When I'd finished Avebury Cycle Thomas Neurath, head of Thames and Hudson, said 'I'm giving you a car to go anywhere you want in the British Isles'. So I did, and I fell in love with Ireland because all the mythic tracks I was following led as far as Wales, but I could see they were glowing brighter on the other side of the Irish Sea, because they kept their folklore better together than we did.

I disappeared into Ireland, and this eventually turned into a book called 'Mythic Ireland' where I hoped to combine the landscape with the movements of the sun and moon, and with the seasons, and with myth, including the visits of Gods and Goddesses to a hilltop called Uisneach right in County Meath.

I feel deeply comfortable in Ireland, though I haven't been there for a while.


It sounds broader in scope than your first two books.

I was trying to make a multi-stranded bringing together of cultures. I didn't ignore the urban. I thought: 'Dublin exists what can I make of that?' It was a challenge how to bring this into a logical shape that is not too narrow.


And you wrote two books on Wales.

One of them was on Taliesin. I'm particularly fond of Taliesin because he was a farm boy. He was accidentally splashed by all the herbs of the year, and is eaten by his mother and thrown into the sea.

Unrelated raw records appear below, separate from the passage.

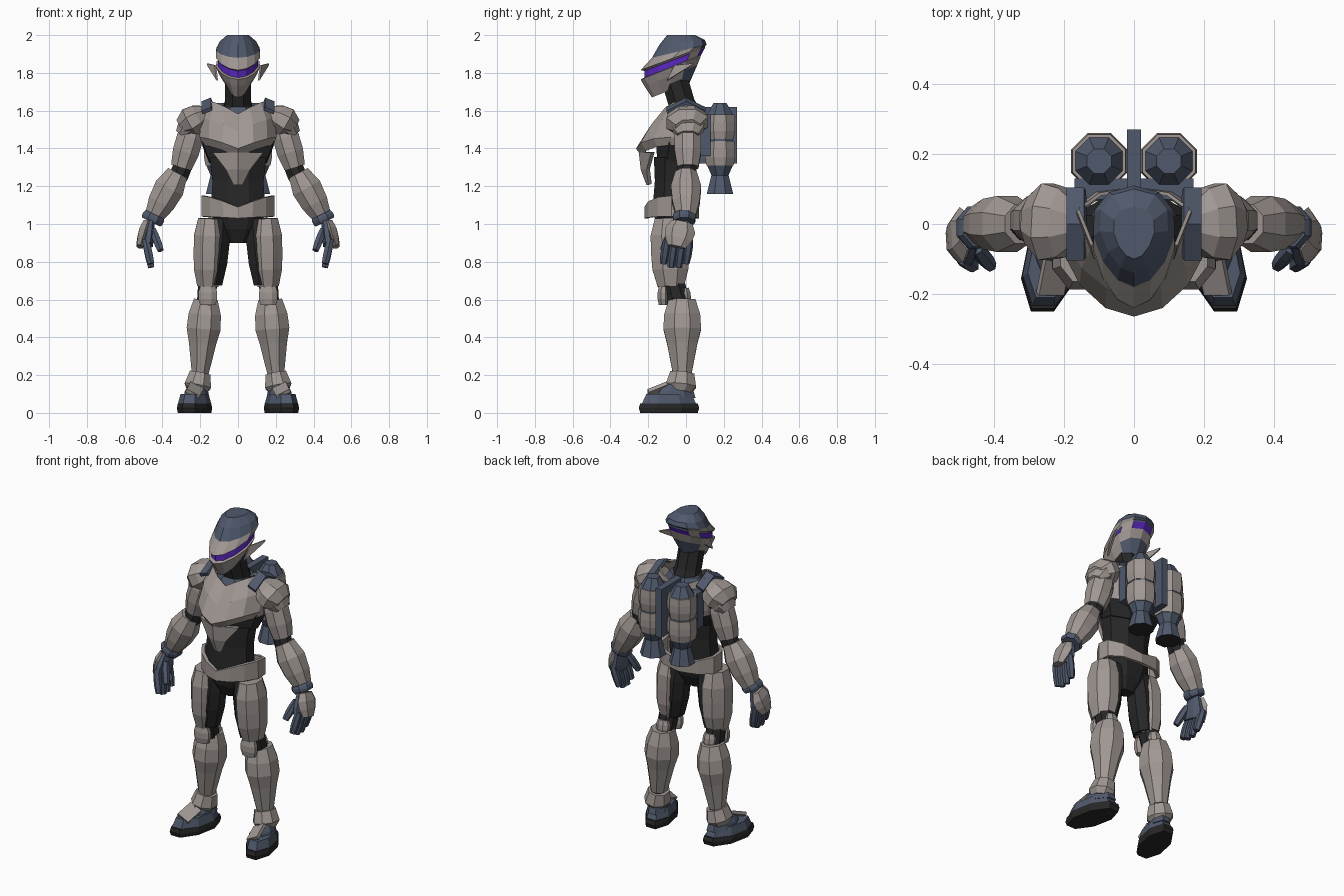
import bpy, bmesh
from math import pi, cos, sin
from mathutils import Vector

old = bpy.data.objects.get("Cube")
if old:
    bpy.data.objects.remove(old)


def material(name, *rgb):
    mat = bpy.data.materials.new(name)
    mat.use_nodes = True
    mat.diffuse_color = (*rgb, 1)
    mat.node_tree.nodes["Principled BSDF"].inputs["Base Color"].default_value = (*rgb, 1)
    return mat


MATERIALS = [material("warm_grey_armor", .35, .31, .29), material("slate_blue", .08, .1, .15),
             material("black_suit", .02, .02, .02), material("violet_visor", .1, .02, .5)]
GREY, SLATE, BLACK, VIOLET = range(4)


def skin(name, rings, colour, closed=True, caps=True, mirror=False, thickness=0, rule=None):
    """Join rows of points with quads; a rule may recolour faces by centre and normal."""
    bm = bmesh.new()
    rows = [[bm.verts.new(point) for point in ring] for ring in rings]
    count = len(rows[0])
    for index, (lower, upper) in enumerate(zip(rows, rows[1:])):
        for j in range(count if closed else count - 1):
            k = (j + 1) % count
            face = bm.faces.new((lower[j], lower[k], upper[k], upper[j]))
            face.material_index = colour[index] if isinstance(colour, list) else colour
    if closed and caps:
        for row in (rows[0], rows[-1]):
            face = bm.faces.new(row)
            face.material_index = row[0].link_faces[0].material_index
    bmesh.ops.recalc_face_normals(bm, faces=bm.faces)
    for face in bm.faces:
        face.normal_update()
        painted = rule(face.calc_center_median(), face.normal) if rule else None
        if painted is not None:
            face.material_index = painted
    mesh = bpy.data.meshes.new(name)
    bm.to_mesh(mesh)
    bm.free()
    for mat in MATERIALS:
        mesh.materials.append(mat)
    part = bpy.data.objects.new(name, mesh)
    bpy.context.collection.objects.link(part)
    if mirror:
        part.modifiers.new("Mirror", 'MIRROR')
    if thickness:
        solid = part.modifiers.new("Thickness", 'SOLIDIFY')
        solid.thickness, solid.offset = thickness, 0


def tube(name, start, end, wide, deep, shape, colour, sides=8, splay=0, rule=None):
    """Faceted tube whose half width and depth follow a shape; off-centre tubes are mirrored."""
    start, end = Vector(start), Vector(end)
    axis = (end - start).normalized()
    back = Vector((0, 1, 0))
    back = (back - axis * back.dot(axis)).normalized()
    side = back.cross(axis)
    rings = []
    for step, scale in enumerate(shape):
        centre = start.lerp(end, step / (len(shape) - 1))
        scale /= cos(pi / sides)
        ring = []
        for i in range(sides):
            angle = (i + .5) * 2 * pi / sides
            offset = side * wide * cos(angle) + back * deep * sin(angle)
            offset.x -= splay * offset.y
            ring.append(centre + offset * scale)
        rings.append(ring)
    skin(name, rings, colour, mirror=start.x > 0, rule=rule)


def egg(front, back, width, z, tilt=0, peak=0):
    """Oval ring, narrow at the front, raised toward the back (tilt) or the sides (peak)."""
    ring = []
    for i in range(12):
        angle = i * pi / 6
        along = (back - front) * (1 - cos(angle)) / 2
        ring.append((width * sin(angle - sin(angle) / 4), front + along,
                     z + tilt * along + peak * abs(sin(angle))))
    return ring


# Shared silhouettes, as scale factors from start to end
EVEN = (1, 1)
BARREL = (.8, 1, 1, .8)
BULGE = (.7, 1, .9, .6)
FLARE = (.6, .8, 1, 1)
TAPER = (1, .9, .6)
CAP = (.5, .9, 1, .6)

# Helmet, with a recessed visor band and a slate crown
outline = [(-.18, .02, .05, 1.67), (-.22, .06, .1, 1.73), (-.24, .08, .12, 1.765),
           (-.22, .08, .11, 1.775), (-.22, .1, .11, 1.81), (-.24, .1, .12, 1.815),
           (-.18, .11, .12, 1.88), (-.14, .1, .1, 1.95), (-.1, .05, .06, 2)]
bands = [GREY, GREY, GREY, VIOLET, GREY, GREY, SLATE, SLATE]


def helmet_rule(centre, normal):
    nape = centre.y > 0 and centre.z < 1.8
    crown = centre.y > .08 and centre.z > 1.92
    if nape or crown:
        return SLATE
    if centre.y > 0 and centre.z < 1.9:
        return GREY


skin("helmet", [egg(*ring, tilt=min(.4, 4 - 2 * ring[-1])) for ring in outline], bands,
     rule=helmet_rule)
skin("helmet_fin", [[(.11, -.1, 1.76), (.12, -.06, 1.84)], [(.16, .03, 1.84), (.16, .04, 1.85)]],
     GREY, closed=False, mirror=True, thickness=.01)

# Neck and undersuit
tube("neck", (0, 0, 1.56), (0, -.07, 1.8), .07, .07, (1.3, 1, 1, 1), BLACK)
tube("collar", (0, -.01, 1.54), (0, -.01, 1.62), .12, .1, (1, 1, .8), SLATE)
tube("pelvis", (0, -.08, .9), (0, -.08, 1.12), .14, .09, (.4, .8, 1, 1), BLACK)
tube("abdomen", (0, -.08, 1.1), (0, -.07, 1.35), .15, .1, (.95, .9, 1), BLACK)
tube("ribs", (0, -.06, 1.33), (0, 0, 1.62), .19, .12, (.8, 1, .9, .5), BLACK)

# Breastplate, belly plate and hip belt
skin("breastplate", [egg(-.12, .1, .16, 1.58, peak=.07), egg(-.2, .11, .2, 1.49, peak=.07),
                     egg(-.26, .1, .205, 1.4, peak=.06), egg(-.23, .09, .19, 1.36, peak=.06)],
     GREY, caps=False, thickness=.01)
skin("belly_plate", [[(-w, front + w / 2, z), (0, front, z), (w, front + w / 2, z)]
                     for w, front, z in ((.13, -.24, 1.38), (.06, -.23, 1.29), (.02, -.2, 1.21))],
     GREY, closed=False, thickness=.02)
skin("shoulder_strap", [[(.14, y, 1.66 - 5 * y * y), (.19, y, 1.64 - 5 * y * y)]
                        for y in (-.1, 0, .1)], SLATE, closed=False, mirror=True, thickness=.02)
skin("hip_belt", [egg(-.21, .06, .19, 1.09, peak=.06), egg(-.21, .06, .19, 1.03, peak=.01)],
     GREY, caps=False, thickness=.02)

# Twin-tank backpack
tube("backpack_spine", (0, .17, 1.32), (0, .17, 1.62), .02, .1, EVEN, SLATE, sides=4)
tube("backpack_mount", (0, .1, 1.36), (0, .1, 1.58), .17, .03, EVEN, SLATE, sides=4)
tube("tank_core", (.1, .18, 1.25), (.1, .18, 1.64), .07, .07, (.6, 1, 1, 1, 1, 1, .5), SLATE)
for label, z in (("lower", 1.31), ("upper", 1.45)):
    tube(label + "_tank_shell", (.1, .18, z), (.1, .18, z + .13), .08, .08, (.9, 1, 1, .95), GREY)
tube("nozzle", (.1, .18, 1.16), (.1, .18, 1.27), .07, .07, (1, .8, .6), SLATE,
     rule=lambda centre, normal: BLACK if normal.z < -.9 else None)

# Arms
tube("shoulder_pad", (.16, 0, 1.59), (.3, .01, 1.51), .08, .11, CAP, GREY)
tube("shoulder_flare", (.25, .01, 1.53), (.3, .01, 1.47), .06, .09, TAPER, GREY)
tube("upper_arm", (.23, .01, 1.54), (.3, .01, 1.3), .07, .07, BARREL, GREY)
tube("elbow", (.28, .01, 1.34), (.33, 0, 1.21), .05, .05, BARREL, BLACK)
tube("forearm", (.32, 0, 1.27), (.45, 0, 1.03), .08, .08, BULGE, GREY)
tube("wrist_cuff", (.44, -.01, 1.05), (.46, -.01, 1.01), .06, .06, (.9, 1, 1, .9), SLATE)
tube("palm", (.46, -.02, 1.02), (.48, -.05, .89), .03, .07, FLARE, SLATE)
tube("hand_guard", (.48, -.02, 1.01), (.52, -.05, .88), .03, .07, BULGE, GREY, sides=6)
for finger in range(4):
    y = .04 * finger - .1
    tip = .77 if finger in (1, 2) else .79
    tube(f"finger_{finger + 1}", (.49, y, .92), (.46, y - .02, tip), .02, .02, BARREL, SLATE, sides=6)
tube("thumb", (.45, -.07, .97), (.41, -.12, .86), .02, .02, BARREL, SLATE, sides=6)

# Legs
tube("inner_thigh", (.1, -.08, 1.03), (.14, -.08, .68), .07, .08, BARREL, BLACK)
tube("thigh_armor", (.15, -.09, 1.03), (.16, -.08, .67), .08, .1, (.75, 1, 1, .95, .7), GREY,
     rule=lambda centre, normal: BLACK if normal.x < -.9 and centre.z < .98 else None)
tube("knee_joint", (.16, -.07, .7), (.17, -.03, .54), .05, .06, EVEN, BLACK)
tube("knee_cap", (.16, -.12, .67), (.16, -.12, .57), .05, .03, BARREL, GREY)
tube("knee_back", (.16, -.01, .66), (.16, 0, .58), .04, .03, BARREL, GREY)
tube("shin_armor", (.17, -.02, .6), (.2, -.02, .21), .09, .1, (.7, .95, 1, .8, .65, .5), GREY)
tube("ankle_joint", (.2, -.02, .24), (.21, -.02, .1), .04, .05, EVEN, BLACK)
tube("ankle_guard", (.2, -.02, .21), (.22, -.03, .11), .07, .08, (.8, .9, 1, .7), GREY)

# Boots, with the toes turned slightly outward
tube("boot_sole", (.23, -.09, 0), (.23, -.09, .05), .08, .16, (.95, 1, .95), BLACK, splay=.2)
tube("boot_upper", (.23, -.09, .05), (.23, -.09, .1), .08, .15, (.95, .8), SLATE, splay=.2)
tube("boot_collar", (.22, -.05, .08), (.22, -.05, .15), .06, .1, TAPER, SLATE, splay=.2)
tube("instep_plate", (.22, -.1, .14), (.24, -.2, .1), .04, .01, EVEN, GREY, sides=4)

He turns up on May Eve on the West Coast of Wales, and becomes 'the shining one'. A Sun God.

I like the unlikely drama of it.

When he is trying to escape from his mother, who is a witch, he turns into different animals, and she turns into an animal that can eat each of those animals in turn, and so he is acquiring an education into the great hierarchy of living things as one unity. There is wisdom in these tales.


'Pagan's Progress' is your most recent work, and in it you describe the importance of the prefix 'Ge' in Geography, which refers to Gaia, or the earth as a living being.

We are in such a varied and ingeniously small scale country, that you could stop in any one field and find a story. Having travelled around a lot I wished to put some of these mythic happenings into a structure. The mythic structure is important and not a thing of the past.


Thinking again about your impact on Goddess feminists, I noticed Kathy Jones contributed a chapter to 'Pagan's Progress'.

I have frequently gone to speak at her annual Goddess Conference in Glastonbury, and actually she has nine pictures by Monica Sjoo in her house. She and I have done guided tours around Avebury together too.


I noticed that you also comment on Richard Long's work 'Silbury Hill (below left)'.

I was a bit critical of that work, but I think wrongly. I should have said 'well that's yet another way of interpreting that structure'. He is giving new life to the monument by his art, so in that sense I found his achievement satisfying.

What I've most recently done is an exhibition in Droitwich down the road from here, of Sabrina, Goddess of the River Severn. I tend to swing back and forth between image and word. So the new written work 'Spirits of Severn' I've been working on for a year or so.

The great pig Henwen who is the harvest-giver emerges from - probably - the Ballowall barrow near Cape Cornwall, and swims up the Severn estuary, crosses into South Wales and gives birth at a hill called Grey Hill in Monmouthshire. She does that repeatedly.

It's a two language river, with a mix of Welsh and English folklore that I want to bring together. I think it's the best thing I've ever written. And I should just mention the most important guide and help in all my attempts, my beloved wife Judy, whom I have known since we first walked together in 1958.


To finish, how importance is the reaction of others to you work? As I mentioned, Lucy Lippard the art critic, was very complimentary about it in 'Overlay' (1981) for example.

I never met the lady, but I'm grateful for positive recognition. Not for personal fame but because I want the story to get out there. The only reason I write at all is because this, I think, is valuable. And the more people that have the chance to focus on it the better. Sometimes it affects people completely. So you just put it on a tray and see who wants to eat it!


Pagan's Progress on Amazon: http://amzn.eu/27qyyZp